DIRECTIONS ->
Say how many lines in the material below contain the word "import", giving the number alone.
*** Opening INPUT DATA ***
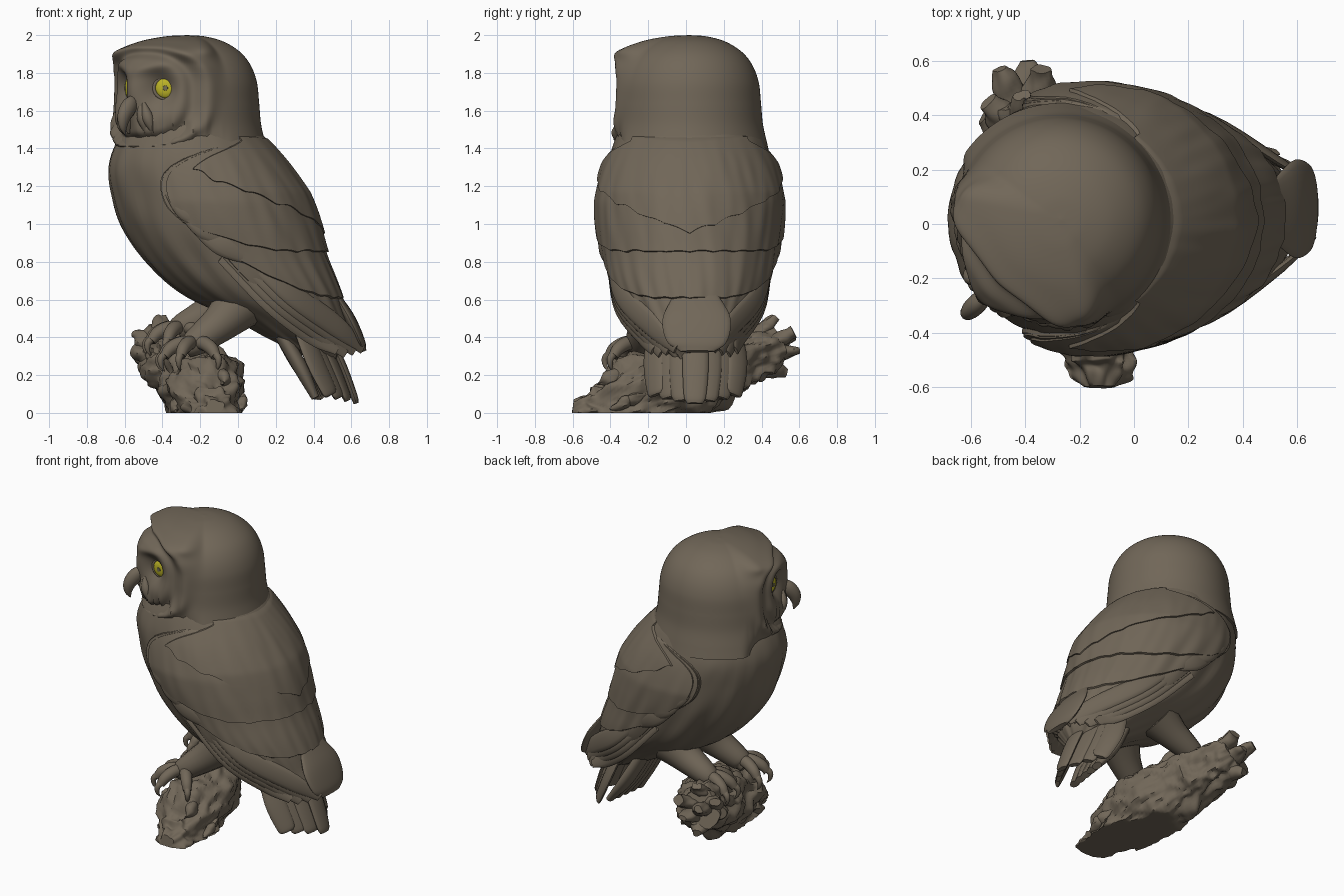
import bpy, bmesh, math, random
from math import sin, cos, pi, exp, radians
from mathutils import Vector, noise

random.seed(4)
if "Cube" in bpy.data.objects:
    bpy.data.objects.remove(bpy.data.objects["Cube"])


def material(name, rgb):
    m = bpy.data.materials.new(name)
    m.use_nodes = True
    m.diffuse_color = (*rgb, 1)
    bsdf = m.node_tree.nodes["Principled BSDF"]
    bsdf.inputs["Base Color"].default_value = (*rgb, 1)
    bsdf.inputs["Roughness"].default_value = 0.8
    return m


BROWN = material("dull brown", (0.165, 0.135, 0.098))
YELLOW = material("eye yellow", (0.5, 0.45, 0.02))
PUPIL = material("pupil grey", (0.17, 0.155, 0.08))


def at(table, key):
    """Smooth interpolation of rows (key, value, value...)."""
    key = min(max(key, table[0][0]), table[-1][0])
    i = 0
    while i < len(table) - 2 and key > table[i + 1][0]:
        i += 1

    def slope(j, c):
        a, b = table[max(j - 1, 0)], table[min(j + 1, len(table) - 1)]
        return (b[c] - a[c]) / (b[0] - a[0])
    p, q = table[i], table[i + 1]
    h = q[0] - p[0]
    t = (key - p[0]) / h
    return [p[c] * (2 * t**3 - 3 * t**2 + 1) + q[c] * (3 * t**2 - 2 * t**3)
            + h * (slope(i, c) * (t**3 - 2 * t**2 + t) + slope(i + 1, c) * (t**3 - t**2))
            for c in range(1, len(p))]


def skin(name, rows, mat=BROWN, closed=True):
    """Skins rows of points; closed rows become capped rings."""
    bm = bmesh.new()
    grid = [[bm.verts.new(p) for p in row] for row in rows]
    n = len(grid[0])
    for a, b in zip(grid, grid[1:]):
        for j in range(n if closed else n - 1):
            k = (j + 1) % n
            bm.faces.new((a[j], a[k], b[k], b[j]))
    if closed:
        bm.faces.new(grid[0][::-1])
        bm.faces.new(grid[-1])
    bmesh.ops.recalc_face_normals(bm, faces=bm.faces)
    me = bpy.data.meshes.new(name)
    bm.to_mesh(me)
    bm.free()
    me.materials.append(mat)
    ob = bpy.data.objects.new(name, me)
    bpy.context.collection.objects.link(ob)
    bpy.ops.object.select_all(action='DESELECT')
    ob.select_set(True)
    bpy.context.view_layer.objects.active = ob
    bpy.ops.object.shade_smooth_by_angle(angle=radians(50))


def tube(name, pts, radii, up=(0, 0, 1), flat=1.0, steps=14, segs=14, rough=0.0, mat=BROWN):
    """Tapered, optionally flattened and roughened tube along smooth points."""
    path = [(i, *p, r) for i, (p, r) in enumerate(zip(pts, radii))]
    rows, last = [], len(pts) - 1
    for s in range(steps + 1):
        t = last * s / steps
        x, y, z, r = at(path, t)
        c = Vector((x, y, z))
        d = Vector(at(path, t + 0.02)[:3]) - Vector(at(path, t - 0.02)[:3])
        side = d.cross(Vector(up)).normalized()
        nrm = side.cross(d).normalized()
        row = []
        for j in range(segs):
            a = 2 * pi * j / segs
            p = c + side * r * cos(a) + nrm * r * flat * sin(a)
            if rough:
                q = Vector((p.x * 9, p.y * 4, p.z * 9))
                p += (p - c).normalized() * rough * (noise.noise(q) + 0.6 * noise.noise(q * 3))
                p.z = max(p.z, 0)
            row.append(p)
        rows.append(row)
    skin(name, rows, mat)


# Body: (height, front x, back x, half width)
BODY = [(0.28, 0.4, 0.52, 0.08), (0.4, 0.15, 0.58, 0.205), (0.5, -0.03, 0.55, 0.285),
        (0.6, -0.25, 0.525, 0.355), (0.7, -0.39, 0.49, 0.4), (0.85, -0.53, 0.43, 0.43),
        (1.0, -0.62, 0.385, 0.45), (1.15, -0.665, 0.33, 0.455), (1.3, -0.685, 0.255, 0.44),
        (1.42, -0.65, 0.175, 0.405), (1.52, -0.58, 0.09, 0.365)]


def body_point(a, z, off=0.0):
    front, back, half = at(BODY, z)
    return Vector(((front + back) / 2 + ((back - front) / 2 + off) * cos(a),
                   0.02 + (half + off) * sin(a), z))


def ruffle(a, z):
    return 0.014 * noise.noise((a * 5, z * 3.5 + sin(a) * 2, 2)) * min(1, (1.52 - z) * 4)


rows = []
for i in range(61):
    z = 0.28 + 1.24 * i / 60
    rows.append([body_point(a, z, ruffle(a, z)) for a in [2 * pi * j / 96 for j in range(96)]])
skin("body", rows)

# Folded wings: overlapping feather layers draped round the back
WING_EDGE = [(0.3, 45), (0.4, 72), (0.5, 84), (0.7, 91), (0.9, 98), (1.0, 110),
             (1.1, 118), (1.25, 116), (1.35, 98), (1.44, 60)]


def layer(name, top, bottom, off, reach=1.0, waves=0.008, cols=120, n=26):
    rows = []
    for i in range(n + 1):
        t = i / n
        row = []
        for j in range(cols + 1):
            s = 2 * j / cols - 1
            low = bottom(s) + waves * (abs(sin(s * 19)) + noise.noise((s * 9, off * 50, 0)))
            z = top + (low - top) * t
            a = radians(at(WING_EDGE, z)[0]) * s * reach
            rim = i in (0, n) or j in (0, cols)
            lift = -0.02 if rim else off * min(1, 0.1 + 3 * (top - z)) + 0.6 * ruffle(a * 1.4, z)
            row.append(body_point(a, z, lift))
        rows.append(row)
    skin(name, rows, closed=False)


layer("flight_feathers", 1.42, lambda s: 0.36 + 0.08 * s**4, 0.026)
layer("secondary_feathers", 1.42, lambda s: 0.575 + 0.28 * s**4, 0.038, 0.99)
layer("covert_feathers", 1.42, lambda s: 0.83 + 0.13 * s**6, 0.052, 0.96)
layer("mantle", 1.47, lambda s: 0.93 + 0.36 * abs(s)**1.1, 0.06, 0.85, 0.014)

# Long wing feathers crossing over the tail, shoulder feathers and tail fan
for side, label in ((-1, "right"), (1, "left")):
    for k in range(4):
        tip = (0.66 - 0.045 * k, 0.045 + side * (0.1 + 0.04 * k), 0.335 - 0.012 * k + 0.03 * (k == 3))
        tube(f"{label}_primary_{k}",
             [(0.0 - 0.03 * k, 0.02 + side * 0.425, 0.88 - 0.02 * k),
              (0.27 - 0.03 * k, 0.02 + side * 0.37, 0.64 - 0.02 * k),
              (0.52 - 0.04 * k, 0.03 + side * (0.21 + 0.015 * k), 0.46 - 0.015 * k), tip],
             [0.03, 0.06, 0.06, 0.025], up=(0.5, side, 0.2), flat=0.28)
    for k in range(3):
        z = 1.17 - 0.09 * k
        a = [side * radians(d) for d in (112 - 4 * k, 103 - 6 * k, 92 - 7 * k)]
        tube(f"{label}_shoulder_feather_{k}",
             [body_point(a[0], z, 0.025), body_point(a[1], z - 0.1, 0.03), body_point(a[2], z - 0.2, 0.028)],
             [0.025, 0.06, 0.012], up=(0, side, 0), flat=0.3)

tube("folded_wing_tip", [(0.52, 0.05, 0.62), (0.59, 0.055, 0.5), (0.645, 0.06, 0.38), (0.665, 0.06, 0.325)],
     [0.12, 0.18, 0.16, 0.09], up=(1, 0, 0.4), flat=0.17, segs=24)

for k in range(-3, 4):
    m = abs(k)
    y = 0.05 + 0.073 * k
    tube(f"tail_feather_{k + 4}",
         [(0.39 - 0.03 * m, y * 0.8, 0.55), (0.53 - 0.045 * m, y, 0.3),
          (0.61 - 0.045 * m, y * 0.95, 0.1 + 0.01 * m), (0.625 - 0.045 * m, y * 0.93, 0.05 + 0.015 * m)],
         [0.06, 0.07, 0.06, 0.042], up=(1, 0.3 * k, 0.4), flat=0.33)
    if m < 3:
        tube(f"under_tail_feather_{k + 4}",
             [(0.21, y * 0.7, 0.45), (0.33, y * 0.85, 0.24), (0.43 + 0.01 * k, y * 0.9, 0.08)],
             [0.07, 0.07, 0.04], up=(1, 0, 0.4), flat=0.55)

# Head: (step, height, radius, radius at the face); turned toward the front right
HEAD = [(0, 1.36, 0.43, 0.34), (1, 1.43, 0.414, 0.375), (2, 1.53, 0.392, 0.388), (3, 1.64, 0.382, 0.388),
        (4, 1.75, 0.37, 0.385), (5, 1.84, 0.337, 0.378), (6, 1.91, 0.282, 0.352),
        (7, 1.965, 0.195, 0.255), (8, 1.993, 0.095, 0.12), (9, 2.0, 0.002, 0.002)]
CENTRE = Vector((-0.27, 0.015, 0))
TURN = radians(225)


def head_point(a, z, r):
    return CENTRE + Vector((r * cos(TURN + a), r * sin(TURN + a), z))


def bump(d, width):
    return exp(-(d / width)**2)


def sculpted_radius(a, z, r, face):
    w = min(max((cos(a) - 0.15) / 0.4, 0), 1)
    w = w * w * (3 - 2 * w)
    r += (face - r) * w
    u = abs(r * sin(a))
    rho = ((u / 0.345)**3 + abs((z - 1.675) / 0.265)**3)**(1 / 3)
    d = 0.02 * bump(rho - 1, 0.06) - 0.03 * bump(rho - 0.85, 0.08)
    # Eye sockets, central ridge, brows
    d -= 0.075 * bump(u - 0.15, 0.075) * bump(z - 1.71, 0.085)
    d += 0.042 * bump(u, 0.075) * bump(z - 1.72, 0.15)
    d += 0.02 * bump(u - 0.1, 0.1) * bump(z - 1.83 - 0.2 * (u - 0.1), 0.035)
    # Raised upper corners of the disc with a shallow dip between
    d += 0.028 * bump(u - 0.3, 0.1) * bump(z - 1.93, 0.045)
    d -= 0.015 * bump(u, 0.17) * bump(z - 1.94, 0.06)
    d += 0.018 * noise.noise((a * 14, z * 5, 0)) * bump(z - 1.5, 0.08)
    return r + d * w


rows = []
for i in range(91):
    z, r, face = at(HEAD, i / 10)
    rows.append([head_point(a, z, sculpted_radius(a, z, r, face))
                 for a in [2 * pi * j / 160 for j in range(160)]])
skin("head", rows)

# Eyes with pupils and lids
for side, label in ((1, "right"), (-1, "left")):
    a = side * radians(24)
    out = Vector((cos(TURN + a * 1.7), sin(TURN + a * 1.7), 0))
    c = head_point(a, 1.72, 0.312)
    across = Vector((-out.y, out.x, 0))
    tube(f"{label}_eye", [c - out * 0.02, c + out * 0.018, c + out * 0.032, c + out * 0.037],
         [0.056, 0.054, 0.036, 0.008], segs=20, mat=YELLOW)
    tube(f"{label}_pupil", [c + out * 0.032, c + out * 0.039], [0.015, 0.013], steps=2, mat=PUPIL)
    arc = [c + out * 0.012 + across * 0.062 * cos(t) + Vector((0, 0, 0.057 * sin(t)))
           for t in [2 * pi * k / 16 for k in range(17)]]
    tube(f"{label}_eyelid", arc, [0.01] * 17, up=out, steps=48, segs=8)

# Hooked beak and the bristles beside it
tube("beak", [head_point(0, 1.66, 0.39), head_point(0, 1.625, 0.43), head_point(0, 1.575, 0.468),
              head_point(0, 1.52, 0.478), head_point(0, 1.475, 0.465)],
     [0.03, 0.046, 0.042, 0.026, 0.004], up=(0.7, -0.7, 0), flat=0.8, steps=20)
for a in (-13, -8, 8, 13):
    b = radians(a)
    tube("beak_bristle", [head_point(b * 0.7, 1.64, 0.39), head_point(b, 1.56, 0.39),
                          head_point(b * 1.3, 1.48, 0.375)], [0.01, 0.03, 0.008], up=(0.7, -0.7, 0))

# Legs, toes and claws
for label, ankle, hip in (("right", Vector((-0.23, -0.25, 0.37)), (0.0, -0.15, 0.57)),
                          ("left", Vector((-0.3, 0.2, 0.45)), (-0.03, 0.19, 0.6))):
    mid = (ankle + Vector(hip)) / 2 + Vector((0.015, 0, 0.0))
    tube(f"{label}_leg", [hip, mid, ankle, ankle + Vector((-0.05, 0, -0.04))], [0.14, 0.1, 0.072, 0.045])
    for k, deg in enumerate((165, 205, 245, 310)):
        d = Vector((cos(radians(deg)), sin(radians(deg)), 0))

        def toe(out, drop):
            return ankle + d * out + Vector((0, 0, drop))
        tube(f"{label}_toe_{k}", [toe(0, -0.01), toe(0.07, 0.0), toe(0.14, -0.03), toe(0.175, -0.07)],
             [0.035, 0.038, 0.035, 0.026])
        tube(f"{label}_claw_{k}", [toe(0.16, -0.05), toe(0.195, -0.08), toe(0.195, -0.12), toe(0.175, -0.15)],
             [0.022, 0.019, 0.012, 0.002], up=d.cross(Vector((0, 0, 1))))

# Broken log with splintered end and bark lumps
LOG = [(-0.13, -0.6, 0.01), (-0.13, -0.47, 0.0), (-0.165, -0.25, 0.08), (-0.22, 0.0, 0.18),
       (-0.33, 0.25, 0.27), (-0.42, 0.48, 0.35)]
tube("log", LOG, [0.05, 0.135, 0.2, 0.205, 0.165, 0.12], steps=70, segs=72, rough=0.055)
for tip in ((-0.4, 0.6, 0.33), (-0.5, 0.57, 0.4), (-0.54, 0.45, 0.42), (-0.35, 0.57, 0.43),
            (-0.41, 0.47, 0.51), (-0.55, 0.4, 0.33), (-0.45, 0.53, 0.22)):
    base = Vector((-0.36, 0.28, 0.28)).lerp(Vector(tip), 0.2)
    tube("splinter", [base, base.lerp(Vector(tip), 0.6), tip], [0.06, 0.066, 0.035],
         flat=0.75, rough=0.025, steps=18, segs=18)
for k in range(10):
    x, y, z = at([(i, *p) for i, p in enumerate(LOG)], random.uniform(1.2, 4))
    a = random.uniform(-0.4, pi + 0.4)
    c = Vector((x + 0.17 * cos(a), y, max(z + 0.17 * sin(a), 0.04)))
    tube("bark_lump", [c - Vector((0, 0.08, 0.03)), c, c + Vector((-0.02, 0.08, 0.03))],
         [0.012, 0.042, 0.012], rough=0.03, steps=16, segs=16)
*** Closing INPUT DATA ***
TASK RESULT ->
3